PALESTINIAN TERRITORIES, (AFP) – Palestinian leader Mahmud Abbas on Tuesday held inconclusive talks with George Mitchell, although the US Middle East envoy raised “ideas” for reviving peace negotiations with Israel.
Mitchell returned to the region on Monday for the first time in months on a mission to salvage peace talks between Israel and the Palestinians a week after Washington admitted that direct negotiations were off the menu.
Although Israel has welcomed the idea of returning to so-called “proximity talks” the Palestinians have not yet agreed to participate, insisting they will not enter any negotiations while Israel builds settlements on occupied land.
However, following the talks in the West Bank town of Ramallah, Palestinian officials said Washington’s point man on the Middle East conflict had raised “ideas” for addressing the deadlock.
“Mitchell brought some US ideas,” said Abbas spokesman Nabil Abu Rudeina, without going into detail.
“We will wait for the Arab Committee to discuss (them) and to decide,” he said, referring to a meeting of Arab League foreign ministers in Cairo on Wednesday which Abbas is due to attend.
“We will continue discussions with the Arabs to decide the coming steps,” Abu Rudeina said.
Shortly after the Ramallah meeting, Abbas set off for Cairo, a Palestinian official said.
Palestinian chief negotiator Saeb Erakat said the US ideas were the same as those raised when he met US Secretary of State Hillary Clinton in Washington last week.
During the meeting with Mitchell, Abbas had insisted that all Israeli settlement activity be frozen in the West Bank and annexed east Jerusalem, Erakat said.
“Anyone who talks about comprehensive peace must stop settlement building and Israeli activities,” he said, referring to the US role of chief broker.
Talks began on September 2 but were suspended three weeks later with the end of an Israeli moratorium on settlement building, which the Jewish state has consistently refused to renew.
Ahead of the Ramallah meeting, a senior Palestinian source said they had been awaiting the US response to a list of conditions for a resumption of negotiations with Israel.
“Erakat delivered a letter to Clinton saying that they want US guarantees and answers before returning to any negotiations, direct or indirect,” he told AFP. “We are now awaiting the answer to that letter.”
But there was no mention of the letter nor of its demands in a joint Abbas-Mitchell press conference after their meeting, with the US envoy merely reiterating the US commitment to find a solution to the decades-old conflict.
“As we expected, there have been very many difficulties, obstacles and setbacks along the way,” Mitchell said.
“We accepted it but we are determined to persevere in our efforts until we reach the conclusion that all want: an independent, viable state of Palestine … living side by side in peace with Israel.”
The letter had laid out two key requests on which the Palestinians are conditioning their return to any peace talks with Israel.

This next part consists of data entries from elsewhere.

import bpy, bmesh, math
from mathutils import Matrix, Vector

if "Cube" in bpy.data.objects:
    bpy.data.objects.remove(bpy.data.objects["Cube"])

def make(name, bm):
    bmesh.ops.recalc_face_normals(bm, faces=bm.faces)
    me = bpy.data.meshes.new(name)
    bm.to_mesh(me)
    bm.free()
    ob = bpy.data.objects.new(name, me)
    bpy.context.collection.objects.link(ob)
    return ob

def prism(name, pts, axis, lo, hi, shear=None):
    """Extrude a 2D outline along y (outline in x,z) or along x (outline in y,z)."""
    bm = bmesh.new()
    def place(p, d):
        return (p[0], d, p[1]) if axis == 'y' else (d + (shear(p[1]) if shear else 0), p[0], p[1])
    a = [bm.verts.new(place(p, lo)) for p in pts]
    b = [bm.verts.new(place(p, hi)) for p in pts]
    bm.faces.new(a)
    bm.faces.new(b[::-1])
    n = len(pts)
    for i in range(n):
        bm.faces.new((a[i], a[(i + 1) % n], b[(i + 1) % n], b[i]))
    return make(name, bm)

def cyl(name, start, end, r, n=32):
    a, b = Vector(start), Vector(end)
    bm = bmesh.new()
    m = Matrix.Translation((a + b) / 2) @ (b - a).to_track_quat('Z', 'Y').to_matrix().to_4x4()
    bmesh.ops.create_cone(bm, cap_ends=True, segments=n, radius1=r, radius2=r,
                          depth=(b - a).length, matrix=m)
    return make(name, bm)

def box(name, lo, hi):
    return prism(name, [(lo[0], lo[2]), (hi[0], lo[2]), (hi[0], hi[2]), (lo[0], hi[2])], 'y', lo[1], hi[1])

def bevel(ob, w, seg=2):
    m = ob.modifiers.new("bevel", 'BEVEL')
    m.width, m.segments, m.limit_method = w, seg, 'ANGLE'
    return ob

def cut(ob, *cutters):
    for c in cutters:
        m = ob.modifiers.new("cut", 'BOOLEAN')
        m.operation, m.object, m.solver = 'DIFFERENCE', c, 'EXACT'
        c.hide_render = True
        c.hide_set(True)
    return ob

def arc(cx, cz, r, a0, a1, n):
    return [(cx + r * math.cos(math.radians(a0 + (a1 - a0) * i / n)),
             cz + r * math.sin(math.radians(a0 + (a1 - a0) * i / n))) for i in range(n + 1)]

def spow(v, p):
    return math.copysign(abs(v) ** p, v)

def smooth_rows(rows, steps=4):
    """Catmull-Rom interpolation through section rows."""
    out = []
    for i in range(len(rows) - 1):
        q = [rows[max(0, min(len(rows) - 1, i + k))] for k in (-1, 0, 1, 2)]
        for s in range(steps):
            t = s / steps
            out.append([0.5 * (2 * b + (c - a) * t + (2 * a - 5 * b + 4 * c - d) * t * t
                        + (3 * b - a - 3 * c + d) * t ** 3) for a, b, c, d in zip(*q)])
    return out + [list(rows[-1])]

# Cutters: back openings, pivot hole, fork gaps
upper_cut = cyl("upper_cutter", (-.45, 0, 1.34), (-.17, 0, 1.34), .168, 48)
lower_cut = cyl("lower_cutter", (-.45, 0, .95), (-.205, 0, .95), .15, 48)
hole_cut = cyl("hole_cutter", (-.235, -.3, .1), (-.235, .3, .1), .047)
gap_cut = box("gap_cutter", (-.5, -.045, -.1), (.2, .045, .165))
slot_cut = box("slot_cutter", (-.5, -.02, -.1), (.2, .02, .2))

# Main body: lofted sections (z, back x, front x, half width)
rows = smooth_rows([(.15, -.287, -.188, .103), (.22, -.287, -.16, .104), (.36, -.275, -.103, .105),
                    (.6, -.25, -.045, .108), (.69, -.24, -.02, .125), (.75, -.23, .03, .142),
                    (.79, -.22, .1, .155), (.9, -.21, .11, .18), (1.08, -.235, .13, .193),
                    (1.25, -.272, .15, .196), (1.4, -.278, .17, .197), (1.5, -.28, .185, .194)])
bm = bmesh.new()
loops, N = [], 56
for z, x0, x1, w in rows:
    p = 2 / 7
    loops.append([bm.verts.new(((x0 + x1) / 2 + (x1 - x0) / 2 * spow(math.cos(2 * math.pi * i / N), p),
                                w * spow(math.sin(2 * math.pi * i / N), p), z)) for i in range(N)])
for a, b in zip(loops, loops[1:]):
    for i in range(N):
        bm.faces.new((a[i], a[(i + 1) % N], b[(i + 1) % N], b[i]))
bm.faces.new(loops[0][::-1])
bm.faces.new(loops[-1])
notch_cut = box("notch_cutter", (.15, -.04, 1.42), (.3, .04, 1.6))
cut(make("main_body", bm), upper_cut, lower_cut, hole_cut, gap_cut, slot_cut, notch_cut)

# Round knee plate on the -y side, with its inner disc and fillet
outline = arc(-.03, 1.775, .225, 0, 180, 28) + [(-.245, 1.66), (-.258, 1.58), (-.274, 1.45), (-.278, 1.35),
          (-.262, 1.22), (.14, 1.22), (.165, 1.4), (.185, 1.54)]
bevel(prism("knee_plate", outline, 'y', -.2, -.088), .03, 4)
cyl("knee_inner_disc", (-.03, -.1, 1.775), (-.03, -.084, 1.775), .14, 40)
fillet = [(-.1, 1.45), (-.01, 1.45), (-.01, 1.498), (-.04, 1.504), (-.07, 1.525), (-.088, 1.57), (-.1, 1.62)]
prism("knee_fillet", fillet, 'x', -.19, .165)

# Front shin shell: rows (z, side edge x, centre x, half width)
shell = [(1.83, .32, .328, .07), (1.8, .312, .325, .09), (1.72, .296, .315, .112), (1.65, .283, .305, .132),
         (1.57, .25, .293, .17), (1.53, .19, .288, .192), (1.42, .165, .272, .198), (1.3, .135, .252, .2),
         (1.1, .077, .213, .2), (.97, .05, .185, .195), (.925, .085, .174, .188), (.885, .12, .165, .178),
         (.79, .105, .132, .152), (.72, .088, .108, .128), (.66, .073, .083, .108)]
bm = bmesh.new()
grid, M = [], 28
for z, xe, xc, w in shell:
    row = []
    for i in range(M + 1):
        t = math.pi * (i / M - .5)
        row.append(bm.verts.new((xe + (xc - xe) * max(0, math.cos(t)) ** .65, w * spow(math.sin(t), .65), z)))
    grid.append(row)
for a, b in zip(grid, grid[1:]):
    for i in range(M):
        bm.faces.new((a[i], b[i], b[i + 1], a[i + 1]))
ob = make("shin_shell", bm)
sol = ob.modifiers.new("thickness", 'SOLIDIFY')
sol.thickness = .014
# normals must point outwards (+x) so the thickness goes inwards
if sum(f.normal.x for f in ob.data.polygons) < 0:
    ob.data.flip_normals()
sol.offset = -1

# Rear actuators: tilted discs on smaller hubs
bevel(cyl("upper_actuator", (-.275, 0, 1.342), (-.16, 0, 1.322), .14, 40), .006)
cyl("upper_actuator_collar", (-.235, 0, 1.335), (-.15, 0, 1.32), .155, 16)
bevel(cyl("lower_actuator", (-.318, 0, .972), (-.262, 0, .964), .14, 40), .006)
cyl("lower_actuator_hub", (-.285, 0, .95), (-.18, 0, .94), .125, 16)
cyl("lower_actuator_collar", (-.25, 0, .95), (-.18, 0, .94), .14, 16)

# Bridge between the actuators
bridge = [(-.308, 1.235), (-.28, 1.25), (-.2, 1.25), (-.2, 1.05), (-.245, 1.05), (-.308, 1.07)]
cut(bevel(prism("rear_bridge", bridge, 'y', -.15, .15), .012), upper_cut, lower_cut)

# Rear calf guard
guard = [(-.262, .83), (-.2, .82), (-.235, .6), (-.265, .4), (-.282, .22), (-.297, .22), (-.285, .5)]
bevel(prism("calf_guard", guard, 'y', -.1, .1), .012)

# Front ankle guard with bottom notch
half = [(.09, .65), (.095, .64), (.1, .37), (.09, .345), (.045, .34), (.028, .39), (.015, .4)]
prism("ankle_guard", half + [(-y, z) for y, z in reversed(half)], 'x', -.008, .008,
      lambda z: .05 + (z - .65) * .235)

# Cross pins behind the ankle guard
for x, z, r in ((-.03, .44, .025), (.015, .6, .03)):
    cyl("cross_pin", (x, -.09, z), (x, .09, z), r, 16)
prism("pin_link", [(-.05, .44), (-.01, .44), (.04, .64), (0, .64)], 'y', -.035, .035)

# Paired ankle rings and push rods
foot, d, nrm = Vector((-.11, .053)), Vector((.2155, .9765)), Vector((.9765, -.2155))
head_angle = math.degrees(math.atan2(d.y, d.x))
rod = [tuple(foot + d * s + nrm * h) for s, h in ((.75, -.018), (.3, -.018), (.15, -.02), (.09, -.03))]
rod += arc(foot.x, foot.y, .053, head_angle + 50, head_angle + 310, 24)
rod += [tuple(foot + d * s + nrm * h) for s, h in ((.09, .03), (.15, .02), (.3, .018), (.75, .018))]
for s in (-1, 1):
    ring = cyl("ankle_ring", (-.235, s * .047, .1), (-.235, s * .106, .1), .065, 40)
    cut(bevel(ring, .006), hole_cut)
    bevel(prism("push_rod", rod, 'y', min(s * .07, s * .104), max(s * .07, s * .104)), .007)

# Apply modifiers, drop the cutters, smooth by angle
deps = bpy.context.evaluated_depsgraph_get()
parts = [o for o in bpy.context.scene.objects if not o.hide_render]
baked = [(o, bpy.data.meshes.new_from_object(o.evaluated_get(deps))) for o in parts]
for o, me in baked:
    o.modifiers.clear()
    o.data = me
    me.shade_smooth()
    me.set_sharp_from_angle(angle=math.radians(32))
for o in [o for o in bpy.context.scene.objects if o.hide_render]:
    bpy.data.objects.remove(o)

Firstly, it seeks US guarantees that there would be “a complete halt to settlement in the West Bank and east Jerusalem.”
It also calls for US recognition of a Palestinian state based on Israel’s borders of before the 1967 Six-Day War in which the Jewish state seized the West Bank, the Gaza Strip and east Jerusalem.
If Washington refuses, the letter asks that it not take steps to block the Palestinians from seeking such recognition from the UN Security Council.
Mitchell on Monday held talks with Israeli Prime Minister Benjamin Netanyahu, who has made no secret of his satisfaction that the focus had been taken off settlement activity and placed firmly on core issues.
On Tuesday, Netanyahu said he was keen to work towards a framework agreement linked to all the core issues.
“I had a good meeting yesterday with the American envoy George Mitchell. We spoke about concrete ways to push the peace process forward and reach a framework agreement for peace between us and the Palestinians,” he said.
“That is Israel’s goal and I hope the Palestinians will respond to it.”
Meanwhile in Jerusalem, Israel approved the building of 24 new settler homes in the heart of a densely-populated Arab district of the city’s eastern sector, in a move branded by settlement watchdog Peace Now as “a new provocation.”